Citation: Madden Hof CA, Desbiens AA, Kinch J, Fitzsimmons NN, Versace H, Amon A, McIntyre N, Townsend KA and Jensen MP (2023) From rookeries to foraging grounds: understanding regional connectivity and genetic diversity in hawksbill turtles. Front. Mar. Sci. 10:1201009. doi: 10.3389/fmars.2023.1201009
Received: 05 April 2023; Accepted: 15 June 2023;
Published: 08 August 2023.
Edited by:Mark Meekan, University of Western Australia, Australia
Reviewed by:Brian Michael Shamblin, University of Georgia, United States
Ronel Nel, Nelson Mandela University, South Africa
Copyright © 2023 Madden Hof, Desbiens, Kinch, Fitzsimmons, Versace, Amon, McIntyre, Townsend and Jensen. This is an open-access article distributed under the terms of the Creative Commons Attribution License (CC BY). The use, distribution or reproduction in other forums is permitted, provided the original author(s) and the copyright owner(s) are credited and that the original publication in this journal is cited, in accordance with accepted academic practice. No use, distribution or reproduction is permitted which does not comply with these terms.
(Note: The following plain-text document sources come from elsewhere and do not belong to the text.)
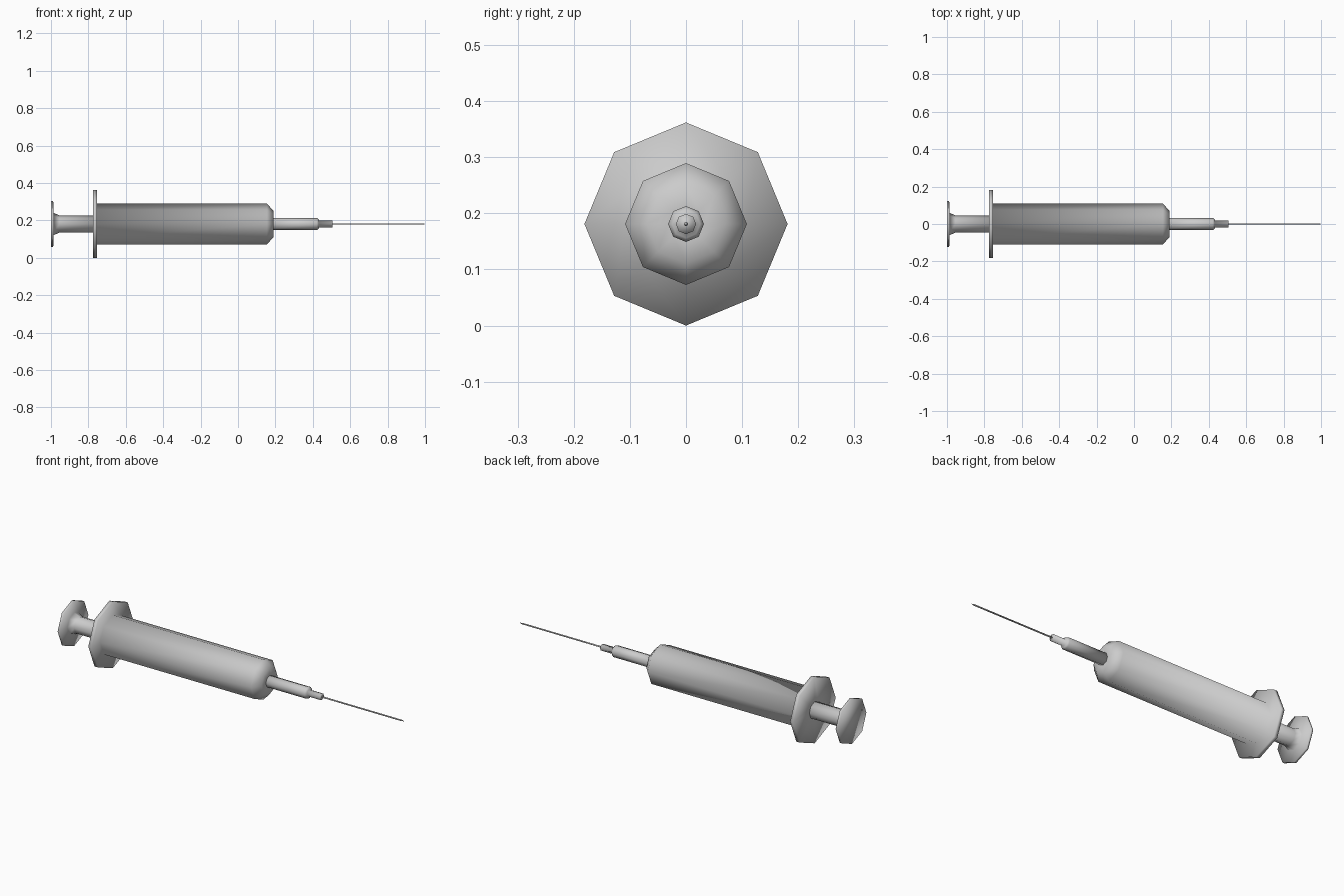
import bpy, bmesh
from math import sin, cos, tau

if "Cube" in bpy.data.objects:
    bpy.data.objects.remove(bpy.data.objects["Cube"])

AXIS_Z = 0.181
SIDES = 8

grey = bpy.data.materials.new("mid_grey")
grey.diffuse_color = (0.53, 0.53, 0.53, 1)
grey.use_nodes = True
grey.node_tree.nodes["Principled BSDF"].inputs["Base Color"].default_value = grey.diffuse_color


def lathe(name, profile):
    """Revolve (x, radius) points round the long axis, capping both ends."""
    bm = bmesh.new()
    rings = [[bm.verts.new((x, r * sin(tau * i / SIDES), AXIS_Z + r * cos(tau * i / SIDES)))
              for i in range(SIDES)] for x, r in profile]
    for a, b in zip(rings, rings[1:]):
        for i in range(SIDES):
            j = (i + 1) % SIDES
            bm.faces.new((a[i], a[j], b[j], b[i]))
    bm.faces.new(rings[0])
    bm.faces.new(rings[-1])
    bmesh.ops.recalc_face_normals(bm, faces=bm.faces)
    for f in bm.faces:
        f.smooth = True
    mesh = bpy.data.meshes.new(name)
    bm.to_mesh(mesh)
    bm.free()
    mesh.materials.append(grey)
    obj = bpy.data.objects.new(name, mesh)
    bpy.context.collection.objects.link(obj)
    return obj


# Thumb rest and plunger rod with a small flare
lathe("plunger", [(-1.0, 0.124), (-0.988, 0.124), (-0.986, 0.06),
                  (-0.955, 0.046), (-0.77, 0.046)])

# Finger flange and barrel with a chamfered shoulder, smooth throughout
lathe("barrel", [(-0.775, 0.046), (-0.775, 0.181), (-0.754, 0.181), (-0.754, 0.1085),
                 (0.155, 0.1085), (0.19, 0.07), (0.19, 0.032)])

# Nozzle hub stepping down to the needle socket
lathe("needle_hub", [(0.18, 0.032), (0.422, 0.032), (0.432, 0.025),
                     (0.432, 0.018), (0.505, 0.018)])

# Needle
lathe("needle", [(0.50, 0.004), (0.985, 0.004), (1.0, 0.001)])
*Correspondence: Christine A. Madden Hof, email@example.com